**Task to complete**. Below is a listing. Quote from it, exactly, the lines from the one containing "pts.append((math.copysign(abs(c) ** e, c), math.copysign(abs(s)" down to the one containing "(.415, .175, .014), (.428, .13, .008), (.432, .09, .003)]", both ends included, and nothing else.

**Records shown**.
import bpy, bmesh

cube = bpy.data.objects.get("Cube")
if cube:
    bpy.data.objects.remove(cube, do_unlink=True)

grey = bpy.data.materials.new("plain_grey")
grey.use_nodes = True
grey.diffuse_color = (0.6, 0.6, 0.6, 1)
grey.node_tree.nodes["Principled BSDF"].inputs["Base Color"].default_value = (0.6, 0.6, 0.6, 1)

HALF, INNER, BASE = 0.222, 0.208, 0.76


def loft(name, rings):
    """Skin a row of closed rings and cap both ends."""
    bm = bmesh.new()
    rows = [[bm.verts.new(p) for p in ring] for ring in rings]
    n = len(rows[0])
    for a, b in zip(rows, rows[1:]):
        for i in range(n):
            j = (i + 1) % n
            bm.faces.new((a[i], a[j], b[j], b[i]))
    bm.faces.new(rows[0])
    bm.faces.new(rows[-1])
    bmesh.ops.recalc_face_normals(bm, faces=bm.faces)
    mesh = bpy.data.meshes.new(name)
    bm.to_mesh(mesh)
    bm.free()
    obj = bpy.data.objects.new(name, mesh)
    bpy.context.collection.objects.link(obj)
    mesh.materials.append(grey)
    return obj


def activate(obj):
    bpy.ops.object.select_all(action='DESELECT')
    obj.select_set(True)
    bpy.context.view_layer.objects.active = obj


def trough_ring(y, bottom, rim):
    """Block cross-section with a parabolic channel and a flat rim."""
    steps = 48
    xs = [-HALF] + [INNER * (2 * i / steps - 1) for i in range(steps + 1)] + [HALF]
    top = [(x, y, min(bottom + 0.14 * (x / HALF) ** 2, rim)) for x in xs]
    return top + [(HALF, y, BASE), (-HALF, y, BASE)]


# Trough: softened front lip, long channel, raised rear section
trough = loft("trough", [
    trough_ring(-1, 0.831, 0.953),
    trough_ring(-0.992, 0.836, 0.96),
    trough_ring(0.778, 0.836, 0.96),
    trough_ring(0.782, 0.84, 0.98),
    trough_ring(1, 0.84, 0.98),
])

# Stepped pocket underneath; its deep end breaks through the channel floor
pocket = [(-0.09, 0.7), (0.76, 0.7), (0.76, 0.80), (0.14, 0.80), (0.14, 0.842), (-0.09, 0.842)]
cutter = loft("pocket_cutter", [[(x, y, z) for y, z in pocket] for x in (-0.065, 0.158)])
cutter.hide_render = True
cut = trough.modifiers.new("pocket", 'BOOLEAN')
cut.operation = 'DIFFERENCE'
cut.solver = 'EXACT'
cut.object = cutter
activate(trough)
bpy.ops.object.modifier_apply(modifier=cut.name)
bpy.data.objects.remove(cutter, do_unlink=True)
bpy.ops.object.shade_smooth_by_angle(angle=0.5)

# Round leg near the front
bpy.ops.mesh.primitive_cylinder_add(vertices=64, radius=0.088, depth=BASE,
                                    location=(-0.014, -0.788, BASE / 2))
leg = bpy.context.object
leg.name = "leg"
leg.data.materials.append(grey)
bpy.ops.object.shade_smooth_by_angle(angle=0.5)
--
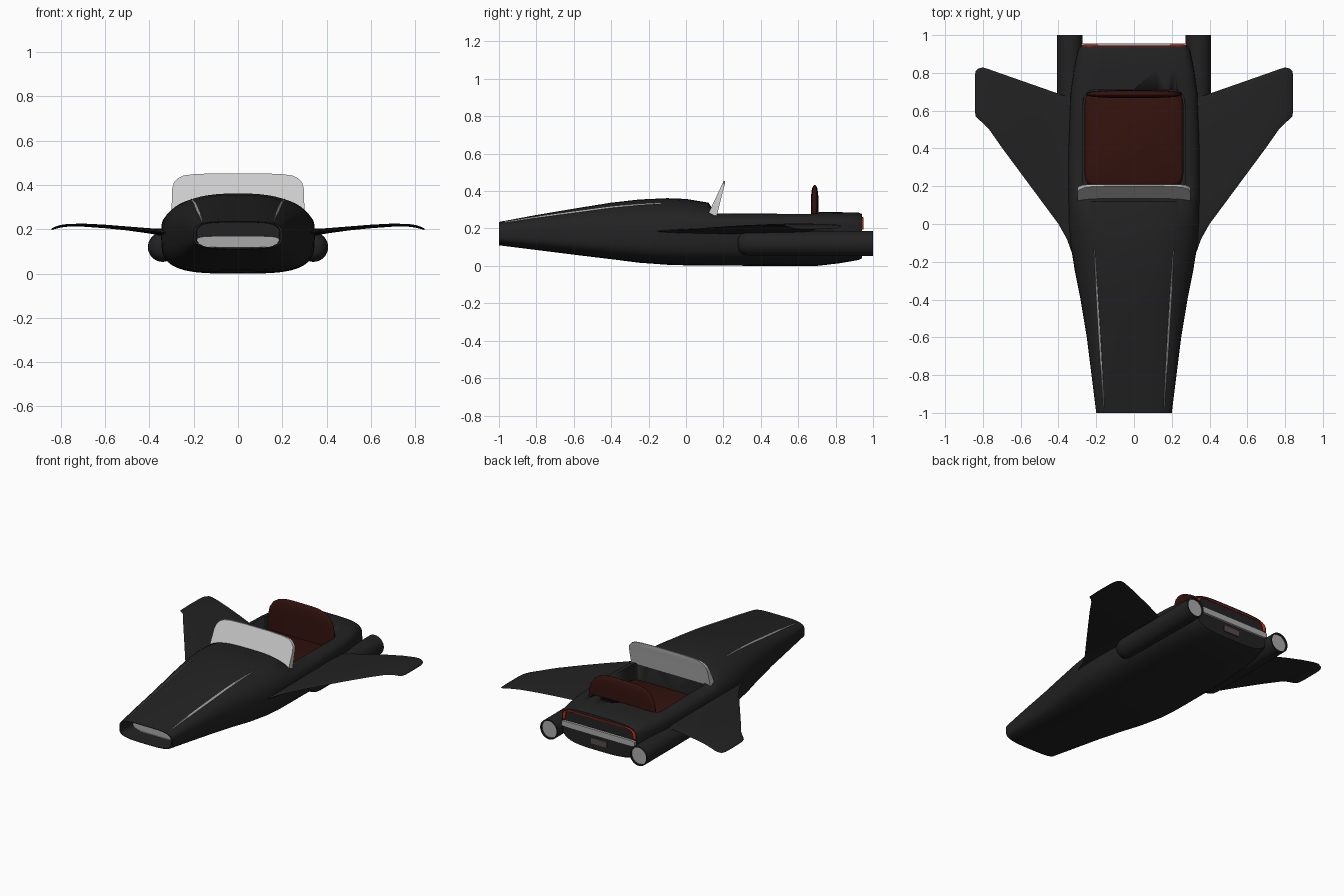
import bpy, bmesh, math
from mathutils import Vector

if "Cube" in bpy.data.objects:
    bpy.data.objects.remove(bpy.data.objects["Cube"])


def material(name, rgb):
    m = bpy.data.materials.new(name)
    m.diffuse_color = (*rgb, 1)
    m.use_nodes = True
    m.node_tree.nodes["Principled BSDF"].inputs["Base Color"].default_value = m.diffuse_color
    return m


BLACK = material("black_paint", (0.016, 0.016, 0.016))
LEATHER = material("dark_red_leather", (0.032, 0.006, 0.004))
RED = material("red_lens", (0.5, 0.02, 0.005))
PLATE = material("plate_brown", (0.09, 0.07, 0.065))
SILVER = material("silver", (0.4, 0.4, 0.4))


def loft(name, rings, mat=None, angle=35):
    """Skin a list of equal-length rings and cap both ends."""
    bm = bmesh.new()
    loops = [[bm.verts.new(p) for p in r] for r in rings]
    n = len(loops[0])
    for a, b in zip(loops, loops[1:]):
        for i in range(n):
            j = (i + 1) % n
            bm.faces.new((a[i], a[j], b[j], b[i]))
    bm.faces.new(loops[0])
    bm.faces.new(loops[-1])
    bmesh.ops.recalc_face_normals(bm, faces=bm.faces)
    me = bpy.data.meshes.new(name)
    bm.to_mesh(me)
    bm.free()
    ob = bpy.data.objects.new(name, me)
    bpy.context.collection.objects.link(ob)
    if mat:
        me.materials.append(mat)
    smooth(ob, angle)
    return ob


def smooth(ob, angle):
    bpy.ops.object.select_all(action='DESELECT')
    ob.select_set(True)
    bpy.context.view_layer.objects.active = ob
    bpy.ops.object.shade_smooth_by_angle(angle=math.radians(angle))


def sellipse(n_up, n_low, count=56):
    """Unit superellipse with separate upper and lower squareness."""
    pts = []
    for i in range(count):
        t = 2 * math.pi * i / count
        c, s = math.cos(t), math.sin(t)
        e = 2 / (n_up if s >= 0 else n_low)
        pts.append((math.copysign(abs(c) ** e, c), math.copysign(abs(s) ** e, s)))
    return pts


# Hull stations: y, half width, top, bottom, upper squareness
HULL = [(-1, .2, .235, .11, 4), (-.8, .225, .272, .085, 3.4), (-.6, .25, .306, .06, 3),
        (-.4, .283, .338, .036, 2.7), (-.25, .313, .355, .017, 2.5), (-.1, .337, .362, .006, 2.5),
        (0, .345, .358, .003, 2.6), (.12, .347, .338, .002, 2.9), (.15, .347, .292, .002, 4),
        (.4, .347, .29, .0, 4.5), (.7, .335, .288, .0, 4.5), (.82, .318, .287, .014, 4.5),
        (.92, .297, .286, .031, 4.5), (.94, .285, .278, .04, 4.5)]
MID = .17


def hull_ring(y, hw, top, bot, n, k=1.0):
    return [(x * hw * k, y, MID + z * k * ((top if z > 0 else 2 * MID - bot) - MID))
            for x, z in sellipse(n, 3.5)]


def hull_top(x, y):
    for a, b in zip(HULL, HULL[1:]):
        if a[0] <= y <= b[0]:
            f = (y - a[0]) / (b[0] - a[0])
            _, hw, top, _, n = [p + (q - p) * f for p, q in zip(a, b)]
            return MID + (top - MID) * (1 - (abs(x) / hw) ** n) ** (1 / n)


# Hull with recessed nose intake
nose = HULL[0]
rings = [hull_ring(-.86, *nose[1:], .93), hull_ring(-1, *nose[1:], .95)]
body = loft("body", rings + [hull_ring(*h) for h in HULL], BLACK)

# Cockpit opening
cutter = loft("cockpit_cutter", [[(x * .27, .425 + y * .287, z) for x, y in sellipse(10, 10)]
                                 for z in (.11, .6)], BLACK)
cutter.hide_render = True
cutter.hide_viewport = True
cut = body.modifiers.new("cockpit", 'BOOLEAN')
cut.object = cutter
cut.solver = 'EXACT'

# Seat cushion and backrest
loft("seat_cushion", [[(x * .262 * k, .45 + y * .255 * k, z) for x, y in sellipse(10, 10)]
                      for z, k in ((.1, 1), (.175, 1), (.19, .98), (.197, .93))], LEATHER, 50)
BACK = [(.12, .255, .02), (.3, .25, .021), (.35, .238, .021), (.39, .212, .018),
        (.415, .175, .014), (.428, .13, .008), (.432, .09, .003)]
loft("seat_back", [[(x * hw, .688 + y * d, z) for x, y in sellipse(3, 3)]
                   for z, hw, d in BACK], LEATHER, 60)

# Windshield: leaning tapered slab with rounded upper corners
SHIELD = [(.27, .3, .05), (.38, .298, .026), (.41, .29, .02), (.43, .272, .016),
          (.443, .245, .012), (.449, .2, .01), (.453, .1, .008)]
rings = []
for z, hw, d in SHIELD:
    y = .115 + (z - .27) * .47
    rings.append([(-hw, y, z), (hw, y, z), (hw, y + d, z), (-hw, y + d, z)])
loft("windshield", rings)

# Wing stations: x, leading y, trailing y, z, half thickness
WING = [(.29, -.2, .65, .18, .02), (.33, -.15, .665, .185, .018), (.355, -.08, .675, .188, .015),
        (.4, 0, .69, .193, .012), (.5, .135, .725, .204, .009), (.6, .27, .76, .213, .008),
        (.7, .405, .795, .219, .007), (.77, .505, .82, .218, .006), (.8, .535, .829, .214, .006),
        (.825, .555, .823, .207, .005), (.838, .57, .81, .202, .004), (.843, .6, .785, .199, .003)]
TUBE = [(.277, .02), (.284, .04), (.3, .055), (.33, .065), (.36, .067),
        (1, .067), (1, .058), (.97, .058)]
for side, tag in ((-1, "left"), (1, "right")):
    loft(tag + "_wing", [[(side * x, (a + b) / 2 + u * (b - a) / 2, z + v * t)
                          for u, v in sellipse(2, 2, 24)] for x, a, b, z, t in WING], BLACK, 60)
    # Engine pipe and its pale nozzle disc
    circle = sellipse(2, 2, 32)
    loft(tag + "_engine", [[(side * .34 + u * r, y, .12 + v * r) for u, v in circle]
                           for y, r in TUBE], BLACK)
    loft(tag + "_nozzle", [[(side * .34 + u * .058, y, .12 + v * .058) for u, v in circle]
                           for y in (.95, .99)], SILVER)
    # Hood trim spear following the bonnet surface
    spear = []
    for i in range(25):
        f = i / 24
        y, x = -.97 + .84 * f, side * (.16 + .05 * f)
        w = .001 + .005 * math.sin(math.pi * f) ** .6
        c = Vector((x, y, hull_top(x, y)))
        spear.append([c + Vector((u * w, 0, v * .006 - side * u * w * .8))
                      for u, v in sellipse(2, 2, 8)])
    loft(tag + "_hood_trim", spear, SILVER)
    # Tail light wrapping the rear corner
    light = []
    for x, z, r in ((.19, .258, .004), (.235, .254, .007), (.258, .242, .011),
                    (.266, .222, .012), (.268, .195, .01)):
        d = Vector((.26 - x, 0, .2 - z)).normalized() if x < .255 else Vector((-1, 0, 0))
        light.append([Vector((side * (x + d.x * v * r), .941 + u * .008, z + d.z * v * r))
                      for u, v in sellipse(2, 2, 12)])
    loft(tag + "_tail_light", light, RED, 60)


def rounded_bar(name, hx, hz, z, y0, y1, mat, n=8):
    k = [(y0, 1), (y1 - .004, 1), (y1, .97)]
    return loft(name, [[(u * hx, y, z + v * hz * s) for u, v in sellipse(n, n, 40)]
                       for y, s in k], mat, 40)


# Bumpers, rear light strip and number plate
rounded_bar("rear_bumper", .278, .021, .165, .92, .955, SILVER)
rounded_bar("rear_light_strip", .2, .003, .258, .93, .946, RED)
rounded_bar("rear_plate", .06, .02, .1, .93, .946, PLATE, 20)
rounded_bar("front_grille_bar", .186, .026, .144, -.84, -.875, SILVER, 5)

**Finished exercise**.
        pts.append((math.copysign(abs(c) ** e, c), math.copysign(abs(s) ** e, s)))
    return pts


# Hull stations: y, half width, top, bottom, upper squareness
HULL = [(-1, .2, .235, .11, 4), (-.8, .225, .272, .085, 3.4), (-.6, .25, .306, .06, 3),
        (-.4, .283, .338, .036, 2.7), (-.25, .313, .355, .017, 2.5), (-.1, .337, .362, .006, 2.5),
        (0, .345, .358, .003, 2.6), (.12, .347, .338, .002, 2.9), (.15, .347, .292, .002, 4),
        (.4, .347, .29, .0, 4.5), (.7, .335, .288, .0, 4.5), (.82, .318, .287, .014, 4.5),
        (.92, .297, .286, .031, 4.5), (.94, .285, .278, .04, 4.5)]
MID = .17


def hull_ring(y, hw, top, bot, n, k=1.0):
    return [(x * hw * k, y, MID + z * k * ((top if z > 0 else 2 * MID - bot) - MID))
            for x, z in sellipse(n, 3.5)]


def hull_top(x, y):
    for a, b in zip(HULL, HULL[1:]):
        if a[0] <= y <= b[0]:
            f = (y - a[0]) / (b[0] - a[0])
            _, hw, top, _, n = [p + (q - p) * f for p, q in zip(a, b)]
            return MID + (top - MID) * (1 - (abs(x) / hw) ** n) ** (1 / n)


# Hull with recessed nose intake
nose = HULL[0]
rings = [hull_ring(-.86, *nose[1:], .93), hull_ring(-1, *nose[1:], .95)]
body = loft("body", rings + [hull_ring(*h) for h in HULL], BLACK)

# Cockpit opening
cutter = loft("cockpit_cutter", [[(x * .27, .425 + y * .287, z) for x, y in sellipse(10, 10)]
                                 for z in (.11, .6)], BLACK)
cutter.hide_render = True
cutter.hide_viewport = True
cut = body.modifiers.new("cockpit", 'BOOLEAN')
cut.object = cutter
cut.solver = 'EXACT'

# Seat cushion and backrest
loft("seat_cushion", [[(x * .262 * k, .45 + y * .255 * k, z) for x, y in sellipse(10, 10)]
                      for z, k in ((.1, 1), (.175, 1), (.19, .98), (.197, .93))], LEATHER, 50)
BACK = [(.12, .255, .02), (.3, .25, .021), (.35, .238, .021), (.39, .212, .018),
        (.415, .175, .014), (.428, .13, .008), (.432, .09, .003)]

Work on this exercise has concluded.